» Given data:
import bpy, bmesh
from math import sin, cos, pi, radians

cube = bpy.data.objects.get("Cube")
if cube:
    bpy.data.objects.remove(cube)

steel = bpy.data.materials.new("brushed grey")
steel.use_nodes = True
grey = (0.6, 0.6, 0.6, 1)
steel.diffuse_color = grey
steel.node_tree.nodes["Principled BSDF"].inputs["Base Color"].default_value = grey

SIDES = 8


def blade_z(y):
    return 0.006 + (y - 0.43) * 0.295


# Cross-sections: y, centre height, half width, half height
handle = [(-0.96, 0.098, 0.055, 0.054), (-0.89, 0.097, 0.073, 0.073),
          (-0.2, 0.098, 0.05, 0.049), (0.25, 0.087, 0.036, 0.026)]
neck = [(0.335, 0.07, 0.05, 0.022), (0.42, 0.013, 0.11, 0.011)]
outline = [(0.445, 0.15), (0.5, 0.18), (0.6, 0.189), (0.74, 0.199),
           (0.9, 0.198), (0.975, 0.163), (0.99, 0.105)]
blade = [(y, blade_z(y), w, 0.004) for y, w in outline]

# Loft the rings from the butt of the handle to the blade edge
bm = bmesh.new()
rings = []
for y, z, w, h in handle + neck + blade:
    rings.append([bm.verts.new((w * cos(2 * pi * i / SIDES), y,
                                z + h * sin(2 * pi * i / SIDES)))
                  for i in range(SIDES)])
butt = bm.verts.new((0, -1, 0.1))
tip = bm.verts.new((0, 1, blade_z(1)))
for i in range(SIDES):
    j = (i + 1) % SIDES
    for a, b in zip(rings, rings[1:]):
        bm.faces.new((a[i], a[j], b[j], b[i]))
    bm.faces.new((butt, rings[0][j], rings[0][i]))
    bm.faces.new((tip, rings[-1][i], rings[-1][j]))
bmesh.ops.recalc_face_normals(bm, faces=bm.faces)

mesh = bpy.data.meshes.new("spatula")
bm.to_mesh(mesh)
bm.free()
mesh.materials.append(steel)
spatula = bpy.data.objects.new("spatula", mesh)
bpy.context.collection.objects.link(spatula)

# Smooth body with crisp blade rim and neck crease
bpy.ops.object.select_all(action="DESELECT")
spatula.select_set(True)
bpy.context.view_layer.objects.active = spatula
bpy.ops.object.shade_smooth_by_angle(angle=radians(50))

» Action item: Now repeat the data exactly, keeping every line.

» Solution for this problem:
import bpy, bmesh
from math import sin, cos, pi, radians

cube = bpy.data.objects.get("Cube")
if cube:
    bpy.data.objects.remove(cube)

steel = bpy.data.materials.new("brushed grey")
steel.use_nodes = True
grey = (0.6, 0.6, 0.6, 1)
steel.diffuse_color = grey
steel.node_tree.nodes["Principled BSDF"].inputs["Base Color"].default_value = grey

SIDES = 8


def blade_z(y):
    return 0.006 + (y - 0.43) * 0.295


# Cross-sections: y, centre height, half width, half height
handle = [(-0.96, 0.098, 0.055, 0.054), (-0.89, 0.097, 0.073, 0.073),
          (-0.2, 0.098, 0.05, 0.049), (0.25, 0.087, 0.036, 0.026)]
neck = [(0.335, 0.07, 0.05, 0.022), (0.42, 0.013, 0.11, 0.011)]
outline = [(0.445, 0.15), (0.5, 0.18), (0.6, 0.189), (0.74, 0.199),
           (0.9, 0.198), (0.975, 0.163), (0.99, 0.105)]
blade = [(y, blade_z(y), w, 0.004) for y, w in outline]

# Loft the rings from the butt of the handle to the blade edge
bm = bmesh.new()
rings = []
for y, z, w, h in handle + neck + blade:
    rings.append([bm.verts.new((w * cos(2 * pi * i / SIDES), y,
                                z + h * sin(2 * pi * i / SIDES)))
                  for i in range(SIDES)])
butt = bm.verts.new((0, -1, 0.1))
tip = bm.verts.new((0, 1, blade_z(1)))
for i in range(SIDES):
    j = (i + 1) % SIDES
    for a, b in zip(rings, rings[1:]):
        bm.faces.new((a[i], a[j], b[j], b[i]))
    bm.faces.new((butt, rings[0][j], rings[0][i]))
    bm.faces.new((tip, rings[-1][i], rings[-1][j]))
bmesh.ops.recalc_face_normals(bm, faces=bm.faces)

mesh = bpy.data.meshes.new("spatula")
bm.to_mesh(mesh)
bm.free()
mesh.materials.append(steel)
spatula = bpy.data.objects.new("spatula", mesh)
bpy.context.collection.objects.link(spatula)

# Smooth body with crisp blade rim and neck crease
bpy.ops.object.select_all(action="DESELECT")
spatula.select_set(True)
bpy.context.view_layer.objects.active = spatula
bpy.ops.object.shade_smooth_by_angle(angle=radians(50))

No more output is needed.